Recent work by Washington State University researchers has identified sampled time-delay based discrete-time signal processing techniques to overcome beam-squint problems for large-scale arrays without using expensive discrete components (or mismatch-prone mm-wave time-delay implementations). The techniques we propose are broadly applied to many applications in the airborne communications and sensing industry and are particularly applicable to location sensing using large-array systems. The outcomes from this work should lead to a family of integrated circuit design tools that could be applied to other areas of aviation electronics including imaging, radar, coexistence and interference cancellation in other communication applications.
This project is supported by National Science Foundation award (#1705026/1944668 and NSF I/UCRC Center for Analog and Digital Integrated Circuits (CDADIC).
- Subhanshu Gupta, Washington State University (PI (#1944688)/Co-PI) – mmWave data converters
- Erfan Ghaderi, Ph.D. student, Washington State University
- Chase Puglisi, Ph.D. student, Washington State University
- Shrestha Bansal, Ph.D. student, Washington State University
- Qiuyan Xu, Ph.D. student, Washington State University
- Chung-Ching Lin, Ph.D., Washington State University
Goal 1: Development of a discrete-time delay-compensating spatial signal processor will be demonstrated with variable gain and delay ranges for near-field and far-field large-antenna arrays.
Goal 2: Instituting delay compensating technique in linear time-based matrix-multiplying data converters optimized using artificial-intelligence based self-initializing bias optimization techniques to demonstrate faster and energy-efficient convergence
Goal 3: Scalable system-level models for spatial arrays incorporating wide scan angles, high-speed signal bandwidth, large number of antenna elements, low-latency direction-of-arrival, and segmentation in true-time-delay arrays will be developed to study their effects on both spectral efficiency and energy efficiency for future LAAs.
- Erfan Ghaderi, Chase Puglisi, Shrestha Bansal, Subhanshu Gupta, “10.8 A 4-Element 500MHz-Modulated-BW 40mW 6b 1GS/s Analog-Time-to-Digital-Converter-Enabled Spatial Signal Processor in 65nm CMOS”, IEEE Intl.
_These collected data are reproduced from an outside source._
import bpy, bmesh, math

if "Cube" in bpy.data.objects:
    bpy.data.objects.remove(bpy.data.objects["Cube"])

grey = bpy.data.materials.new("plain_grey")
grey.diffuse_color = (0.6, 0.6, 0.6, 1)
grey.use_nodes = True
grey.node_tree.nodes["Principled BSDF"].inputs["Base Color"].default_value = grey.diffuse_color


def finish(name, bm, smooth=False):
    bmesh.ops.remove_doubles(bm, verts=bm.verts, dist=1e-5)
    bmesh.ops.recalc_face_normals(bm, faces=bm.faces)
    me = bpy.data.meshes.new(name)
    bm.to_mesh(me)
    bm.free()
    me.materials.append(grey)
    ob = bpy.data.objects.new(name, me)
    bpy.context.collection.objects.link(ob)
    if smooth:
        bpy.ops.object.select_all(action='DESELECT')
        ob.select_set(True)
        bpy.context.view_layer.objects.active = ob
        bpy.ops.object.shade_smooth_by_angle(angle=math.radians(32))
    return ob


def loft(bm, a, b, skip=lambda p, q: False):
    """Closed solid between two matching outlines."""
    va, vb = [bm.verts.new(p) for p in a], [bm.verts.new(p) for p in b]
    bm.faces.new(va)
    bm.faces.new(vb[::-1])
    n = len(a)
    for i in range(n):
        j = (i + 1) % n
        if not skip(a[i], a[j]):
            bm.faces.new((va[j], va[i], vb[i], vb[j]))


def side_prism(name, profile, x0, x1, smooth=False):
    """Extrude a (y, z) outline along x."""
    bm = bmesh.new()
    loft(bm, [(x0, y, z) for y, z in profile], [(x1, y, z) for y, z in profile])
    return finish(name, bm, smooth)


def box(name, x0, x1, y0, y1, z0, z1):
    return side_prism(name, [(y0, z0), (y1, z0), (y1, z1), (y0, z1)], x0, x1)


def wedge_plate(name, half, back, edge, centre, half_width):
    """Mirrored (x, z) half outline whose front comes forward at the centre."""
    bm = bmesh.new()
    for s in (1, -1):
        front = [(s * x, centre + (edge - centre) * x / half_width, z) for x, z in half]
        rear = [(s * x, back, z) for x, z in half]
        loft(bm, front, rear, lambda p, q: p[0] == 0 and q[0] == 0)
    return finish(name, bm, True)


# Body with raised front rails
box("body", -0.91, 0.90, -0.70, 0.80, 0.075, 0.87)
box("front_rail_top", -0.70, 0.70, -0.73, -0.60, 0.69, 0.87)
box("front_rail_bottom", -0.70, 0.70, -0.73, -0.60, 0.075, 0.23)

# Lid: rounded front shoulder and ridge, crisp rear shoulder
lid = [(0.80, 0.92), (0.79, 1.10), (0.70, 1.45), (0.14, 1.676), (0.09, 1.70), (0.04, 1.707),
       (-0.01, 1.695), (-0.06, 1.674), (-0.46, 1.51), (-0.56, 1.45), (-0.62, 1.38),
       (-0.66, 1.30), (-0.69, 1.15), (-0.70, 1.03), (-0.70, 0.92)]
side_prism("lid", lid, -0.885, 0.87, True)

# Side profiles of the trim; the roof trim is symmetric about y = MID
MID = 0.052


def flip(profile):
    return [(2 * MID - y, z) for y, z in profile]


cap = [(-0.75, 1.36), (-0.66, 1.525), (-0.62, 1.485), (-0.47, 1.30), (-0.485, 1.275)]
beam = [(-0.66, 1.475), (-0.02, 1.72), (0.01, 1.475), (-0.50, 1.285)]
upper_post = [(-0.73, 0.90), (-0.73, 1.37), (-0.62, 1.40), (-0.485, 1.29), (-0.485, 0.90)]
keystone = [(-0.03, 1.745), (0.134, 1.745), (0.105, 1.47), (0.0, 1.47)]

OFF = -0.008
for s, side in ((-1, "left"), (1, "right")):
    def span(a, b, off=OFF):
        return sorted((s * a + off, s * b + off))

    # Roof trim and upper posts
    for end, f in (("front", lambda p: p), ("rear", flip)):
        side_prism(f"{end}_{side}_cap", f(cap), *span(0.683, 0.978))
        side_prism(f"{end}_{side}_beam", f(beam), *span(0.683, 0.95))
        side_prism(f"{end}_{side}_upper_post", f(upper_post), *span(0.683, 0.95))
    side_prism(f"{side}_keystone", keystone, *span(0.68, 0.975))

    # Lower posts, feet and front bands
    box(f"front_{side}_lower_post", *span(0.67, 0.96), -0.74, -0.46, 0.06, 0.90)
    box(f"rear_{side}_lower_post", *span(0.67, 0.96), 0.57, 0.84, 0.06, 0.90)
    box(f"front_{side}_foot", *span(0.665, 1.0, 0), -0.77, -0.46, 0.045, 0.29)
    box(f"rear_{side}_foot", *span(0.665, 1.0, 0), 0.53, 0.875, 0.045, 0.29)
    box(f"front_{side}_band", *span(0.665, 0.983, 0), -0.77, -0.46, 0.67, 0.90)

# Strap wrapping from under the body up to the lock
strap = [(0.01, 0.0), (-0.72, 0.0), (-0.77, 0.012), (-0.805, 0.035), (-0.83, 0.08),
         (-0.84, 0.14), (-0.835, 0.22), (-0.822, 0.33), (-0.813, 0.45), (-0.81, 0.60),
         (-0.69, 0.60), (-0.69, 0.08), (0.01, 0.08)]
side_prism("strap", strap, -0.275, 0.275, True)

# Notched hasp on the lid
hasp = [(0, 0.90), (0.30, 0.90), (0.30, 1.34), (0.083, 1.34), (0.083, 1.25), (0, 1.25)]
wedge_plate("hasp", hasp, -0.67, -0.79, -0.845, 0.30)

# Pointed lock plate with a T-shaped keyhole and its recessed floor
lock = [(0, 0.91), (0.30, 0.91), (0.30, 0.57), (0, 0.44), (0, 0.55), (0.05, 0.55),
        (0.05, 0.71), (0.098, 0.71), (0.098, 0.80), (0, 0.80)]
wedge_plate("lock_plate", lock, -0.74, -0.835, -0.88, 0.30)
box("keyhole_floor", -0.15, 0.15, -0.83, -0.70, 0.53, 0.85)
Solid-State Circuits Conf. (ISSCC), February 2020.
- Erfan Ghaderi, Ajith S. Ramani, Arya A. Rahimi, Deuk Heo, Sudip Shekhar and Subhanshu Gupta, “A 4-Element Wide Modulated Bandwidth MIMO Receiver with >35 dB Interference Cancellation,” under review.
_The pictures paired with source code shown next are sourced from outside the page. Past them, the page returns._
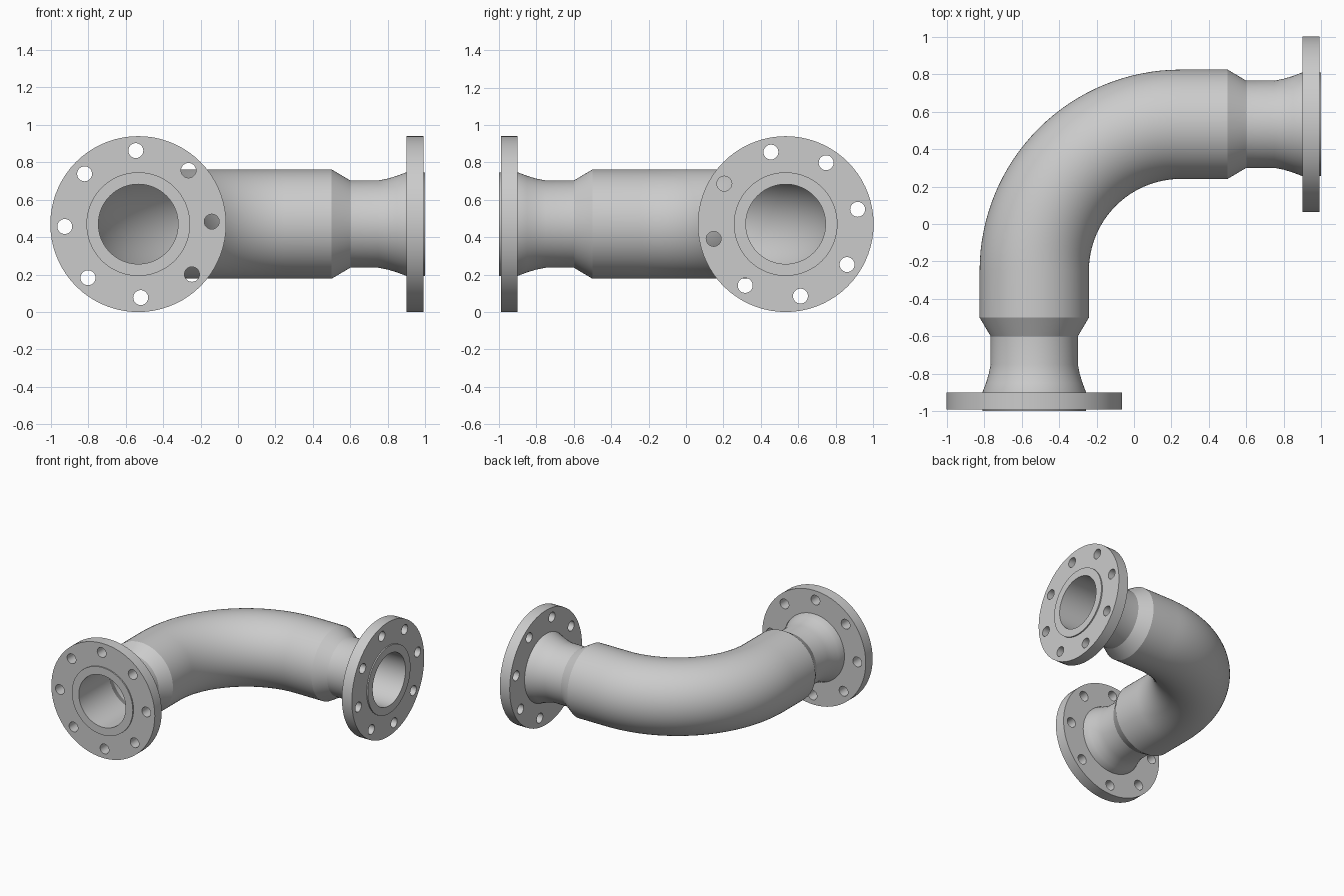
import bpy, bmesh, math
from mathutils import Matrix, Vector

cube = bpy.data.objects.get("Cube")
if cube:
    bpy.data.objects.remove(cube, do_unlink=True)

AXIS = 0.533      # offset of both pipe axes from the centre
HEIGHT = 0.47     # height of the pipe axis
PIPE_R, PIPE_IN = 0.292, 0.27
BORE, HUB = 0.213, 0.277
SEG = 72

steel = bpy.data.materials.new("grey steel")
steel.use_nodes = True
grey = (0.6, 0.6, 0.6, 1)
steel.diffuse_color = grey
steel.node_tree.nodes["Principled BSDF"].inputs["Base Color"].default_value = grey


def finish(name, mesh, matrix=Matrix()):
    """Link a mesh with material and smooth shading that keeps edges."""
    mesh.transform(matrix)
    mesh.materials.clear()
    mesh.materials.append(steel)
    obj = bpy.data.objects.new(name, mesh)
    bpy.context.collection.objects.link(obj)
    bpy.ops.object.select_all(action='DESELECT')
    obj.select_set(True)
    bpy.context.view_layer.objects.active = obj
    bpy.ops.object.shade_smooth_by_angle(angle=math.radians(25))


def loft(name, rings, matrix=Matrix()):
    """Skin a closed loop of circles given as (centre, side, up, radius)."""
    bm = bmesh.new()
    loops = []
    for centre, side, up, r in rings:
        turns = [2 * math.pi * i / SEG for i in range(SEG)]
        loops.append([bm.verts.new(centre + r * (math.cos(t) * side + math.sin(t) * up))
                      for t in turns])
    for a, b in zip(loops, loops[1:] + loops[:1]):
        for i in range(SEG):
            j = (i + 1) % SEG
            bm.faces.new((a[i], a[j], b[j], b[i]))
    bmesh.ops.recalc_face_normals(bm, faces=bm.faces)
    mesh = bpy.data.meshes.new(name)
    bm.to_mesh(mesh)
    bm.free()
    finish(name, mesh, matrix)


def flange(name, hole_turn, matrix):
    """Disc with centre opening and eight bolt holes, from a filled outline."""
    curve = bpy.data.curves.new(name, 'CURVE')
    curve.dimensions, curve.fill_mode, curve.extrude = '2D', 'BOTH', 0.045
    circles = [(0, 0, 0.47, SEG), (0, 0, HUB - 0.01, SEG)]
    for k in range(8):
        a = math.radians(hole_turn + 45 * k)
        circles.append((0.393 * math.cos(a), 0.393 * math.sin(a), 0.04, 24))
    for x, y, r, n in circles:
        spline = curve.splines.new('POLY')
        spline.points.add(n - 1)
        spline.use_cyclic_u = True
        for i, p in enumerate(spline.points):
            t = 2 * math.pi * i / n
            p.co = (x + r * math.cos(t), y + r * math.sin(t), 0, 1)
    helper = bpy.data.objects.new(name + "_outline", curve)
    mesh = bpy.data.meshes.new_from_object(helper)
    bpy.data.objects.remove(helper)
    bm = bmesh.new()
    bm.from_mesh(mesh)
    bmesh.ops.remove_doubles(bm, verts=bm.verts, dist=0.0001)
    bmesh.ops.recalc_face_normals(bm, faces=bm.faces)
    bm.to_mesh(mesh)
    bm.free()
    finish(name, mesh, matrix @ Matrix.Translation((0, 0, 0.945)))


# Quarter bend with short straight ends: outer skin forward, inner skin back
UP = Vector((0, 0, 1))
path = [(Vector((-AXIS, -0.5, HEIGHT)), Vector((-1, 0, 0)))]
for i in range(33):
    a = math.pi - math.pi / 2 * i / 32
    out = Vector((math.cos(a), math.sin(a), 0))
    path.append((Vector((0.25, -0.25, HEIGHT)) + (AXIS + 0.25) * out, out))
path.append((Vector((0.5, AXIS, HEIGHT)), Vector((0, 1, 0))))
loft("bend_pipe", [(c, s, UP, PIPE_R) for c, s in path]
     + [(c, s, UP, PIPE_IN) for c, s in reversed(path)])

# Reducer, neck, flared hub and raised face: distance outward, radius
profile = [(0.5, PIPE_R), (0.6, 0.233), (0.75, 0.233), (0.8, 0.243), (0.85, 0.258),
           (0.9, HUB), (1.0, HUB), (1.0, BORE), (0.6, BORE), (0.5, PIPE_IN)]
neck = [(Vector((0, 0, d)), Vector((1, 0, 0)), Vector((0, 1, 0)), r) for d, r in profile]

# Each end has its local z pointing outward and local y pointing up
front = Matrix(((1, 0, 0, -AXIS), (0, 0, -1, 0), (0, 1, 0, HEIGHT), (0, 0, 0, 1)))
left = Matrix(((0, 0, 1, 0), (1, 0, 0, AXIS), (0, 1, 0, HEIGHT), (0, 0, 0, 1)))
for label, matrix, turn in (("front", front, 1.9), ("left", left, 11.6)):
    loft(label + "_neck", neck, matrix)
    flange(label + "_flange", turn, matrix)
- Erfan Ghaderi, Ajith S. Ramani, Arya A. Rahimi, Deuk Heo, Sudip Shekhar and Subhanshu Gupta, “An Integrated Discrete-Time Delay-Compensating Technique for Large-Array Beamformers,” IEEE Trans. on Circuits and Systems – I: Regular Papers, vol. 66, no. 9, pp. 3296-3306, Sept. 2019.